▶ Data excerpts

________________________________________

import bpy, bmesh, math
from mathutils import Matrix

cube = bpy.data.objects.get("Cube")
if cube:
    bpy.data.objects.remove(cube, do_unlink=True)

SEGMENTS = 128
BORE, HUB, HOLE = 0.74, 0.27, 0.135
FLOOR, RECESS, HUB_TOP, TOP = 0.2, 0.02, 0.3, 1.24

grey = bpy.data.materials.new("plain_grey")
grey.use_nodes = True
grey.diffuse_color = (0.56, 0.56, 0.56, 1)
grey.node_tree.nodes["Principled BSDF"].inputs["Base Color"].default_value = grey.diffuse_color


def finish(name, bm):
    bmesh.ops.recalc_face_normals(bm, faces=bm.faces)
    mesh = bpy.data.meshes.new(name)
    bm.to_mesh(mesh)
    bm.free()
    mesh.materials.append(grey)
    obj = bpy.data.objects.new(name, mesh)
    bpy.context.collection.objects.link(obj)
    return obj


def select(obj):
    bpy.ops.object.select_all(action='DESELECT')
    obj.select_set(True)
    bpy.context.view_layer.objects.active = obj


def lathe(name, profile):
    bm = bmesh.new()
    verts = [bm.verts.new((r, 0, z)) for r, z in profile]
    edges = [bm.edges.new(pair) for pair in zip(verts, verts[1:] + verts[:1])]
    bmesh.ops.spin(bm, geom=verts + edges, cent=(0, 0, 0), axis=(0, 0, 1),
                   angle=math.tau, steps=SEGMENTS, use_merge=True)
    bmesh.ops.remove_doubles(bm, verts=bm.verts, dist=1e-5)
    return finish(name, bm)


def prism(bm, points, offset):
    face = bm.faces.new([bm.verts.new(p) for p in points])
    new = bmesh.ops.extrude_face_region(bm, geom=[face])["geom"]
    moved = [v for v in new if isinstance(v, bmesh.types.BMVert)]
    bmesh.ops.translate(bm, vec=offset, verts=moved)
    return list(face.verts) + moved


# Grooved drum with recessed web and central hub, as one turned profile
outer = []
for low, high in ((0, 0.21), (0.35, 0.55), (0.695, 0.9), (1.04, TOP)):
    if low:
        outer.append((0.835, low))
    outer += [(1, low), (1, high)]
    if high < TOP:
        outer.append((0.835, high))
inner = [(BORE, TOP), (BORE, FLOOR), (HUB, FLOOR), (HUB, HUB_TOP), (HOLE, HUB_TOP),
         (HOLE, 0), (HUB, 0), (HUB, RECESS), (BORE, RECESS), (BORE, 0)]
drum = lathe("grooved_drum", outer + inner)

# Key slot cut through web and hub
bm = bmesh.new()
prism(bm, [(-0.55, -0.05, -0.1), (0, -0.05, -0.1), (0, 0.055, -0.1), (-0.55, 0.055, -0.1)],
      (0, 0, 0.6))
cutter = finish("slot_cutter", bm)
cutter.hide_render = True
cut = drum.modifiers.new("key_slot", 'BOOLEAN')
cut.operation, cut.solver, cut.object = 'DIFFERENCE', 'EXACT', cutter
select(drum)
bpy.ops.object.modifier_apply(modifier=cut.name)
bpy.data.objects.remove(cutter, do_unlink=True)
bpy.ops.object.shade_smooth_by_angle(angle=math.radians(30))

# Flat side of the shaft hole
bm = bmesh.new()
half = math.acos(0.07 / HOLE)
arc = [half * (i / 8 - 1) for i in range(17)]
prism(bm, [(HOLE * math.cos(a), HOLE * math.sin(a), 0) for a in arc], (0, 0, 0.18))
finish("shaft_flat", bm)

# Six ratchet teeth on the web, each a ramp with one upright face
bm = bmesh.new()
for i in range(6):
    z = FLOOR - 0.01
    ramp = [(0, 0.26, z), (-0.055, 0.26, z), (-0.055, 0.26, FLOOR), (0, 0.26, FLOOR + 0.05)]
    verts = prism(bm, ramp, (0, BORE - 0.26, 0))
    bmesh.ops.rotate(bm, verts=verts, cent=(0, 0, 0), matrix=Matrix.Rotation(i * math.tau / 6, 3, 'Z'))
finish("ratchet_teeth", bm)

________________________________________

▶ Prompt
Would you write down every record again, exactly?

▶ Solution to this problem
import bpy, bmesh, math
from mathutils import Matrix

cube = bpy.data.objects.get("Cube")
if cube:
    bpy.data.objects.remove(cube, do_unlink=True)

SEGMENTS = 128
BORE, HUB, HOLE = 0.74, 0.27, 0.135
FLOOR, RECESS, HUB_TOP, TOP = 0.2, 0.02, 0.3, 1.24

grey = bpy.data.materials.new("plain_grey")
grey.use_nodes = True
grey.diffuse_color = (0.56, 0.56, 0.56, 1)
grey.node_tree.nodes["Principled BSDF"].inputs["Base Color"].default_value = grey.diffuse_color


def finish(name, bm):
    bmesh.ops.recalc_face_normals(bm, faces=bm.faces)
    mesh = bpy.data.meshes.new(name)
    bm.to_mesh(mesh)
    bm.free()
    mesh.materials.append(grey)
    obj = bpy.data.objects.new(name, mesh)
    bpy.context.collection.objects.link(obj)
    return obj


def select(obj):
    bpy.ops.object.select_all(action='DESELECT')
    obj.select_set(True)
    bpy.context.view_layer.objects.active = obj


def lathe(name, profile):
    bm = bmesh.new()
    verts = [bm.verts.new((r, 0, z)) for r, z in profile]
    edges = [bm.edges.new(pair) for pair in zip(verts, verts[1:] + verts[:1])]
    bmesh.ops.spin(bm, geom=verts + edges, cent=(0, 0, 0), axis=(0, 0, 1),
                   angle=math.tau, steps=SEGMENTS, use_merge=True)
    bmesh.ops.remove_doubles(bm, verts=bm.verts, dist=1e-5)
    return finish(name, bm)


def prism(bm, points, offset):
    face = bm.faces.new([bm.verts.new(p) for p in points])
    new = bmesh.ops.extrude_face_region(bm, geom=[face])["geom"]
    moved = [v for v in new if isinstance(v, bmesh.types.BMVert)]
    bmesh.ops.translate(bm, vec=offset, verts=moved)
    return list(face.verts) + moved


# Grooved drum with recessed web and central hub, as one turned profile
outer = []
for low, high in ((0, 0.21), (0.35, 0.55), (0.695, 0.9), (1.04, TOP)):
    if low:
        outer.append((0.835, low))
    outer += [(1, low), (1, high)]
    if high < TOP:
        outer.append((0.835, high))
inner = [(BORE, TOP), (BORE, FLOOR), (HUB, FLOOR), (HUB, HUB_TOP), (HOLE, HUB_TOP),
         (HOLE, 0), (HUB, 0), (HUB, RECESS), (BORE, RECESS), (BORE, 0)]
drum = lathe("grooved_drum", outer + inner)

# Key slot cut through web and hub
bm = bmesh.new()
prism(bm, [(-0.55, -0.05, -0.1), (0, -0.05, -0.1), (0, 0.055, -0.1), (-0.55, 0.055, -0.1)],
      (0, 0, 0.6))
cutter = finish("slot_cutter", bm)
cutter.hide_render = True
cut = drum.modifiers.new("key_slot", 'BOOLEAN')
cut.operation, cut.solver, cut.object = 'DIFFERENCE', 'EXACT', cutter
select(drum)
bpy.ops.object.modifier_apply(modifier=cut.name)
bpy.data.objects.remove(cutter, do_unlink=True)
bpy.ops.object.shade_smooth_by_angle(angle=math.radians(30))

# Flat side of the shaft hole
bm = bmesh.new()
half = math.acos(0.07 / HOLE)
arc = [half * (i / 8 - 1) for i in range(17)]
prism(bm, [(HOLE * math.cos(a), HOLE * math.sin(a), 0) for a in arc], (0, 0, 0.18))
finish("shaft_flat", bm)

# Six ratchet teeth on the web, each a ramp with one upright face
bm = bmesh.new()
for i in range(6):
    z = FLOOR - 0.01
    ramp = [(0, 0.26, z), (-0.055, 0.26, z), (-0.055, 0.26, FLOOR), (0, 0.26, FLOOR + 0.05)]
    verts = prism(bm, ramp, (0, BORE - 0.26, 0))
    bmesh.ops.rotate(bm, verts=verts, cent=(0, 0, 0), matrix=Matrix.Rotation(i * math.tau / 6, 3, 'Z'))
finish("ratchet_teeth", bm)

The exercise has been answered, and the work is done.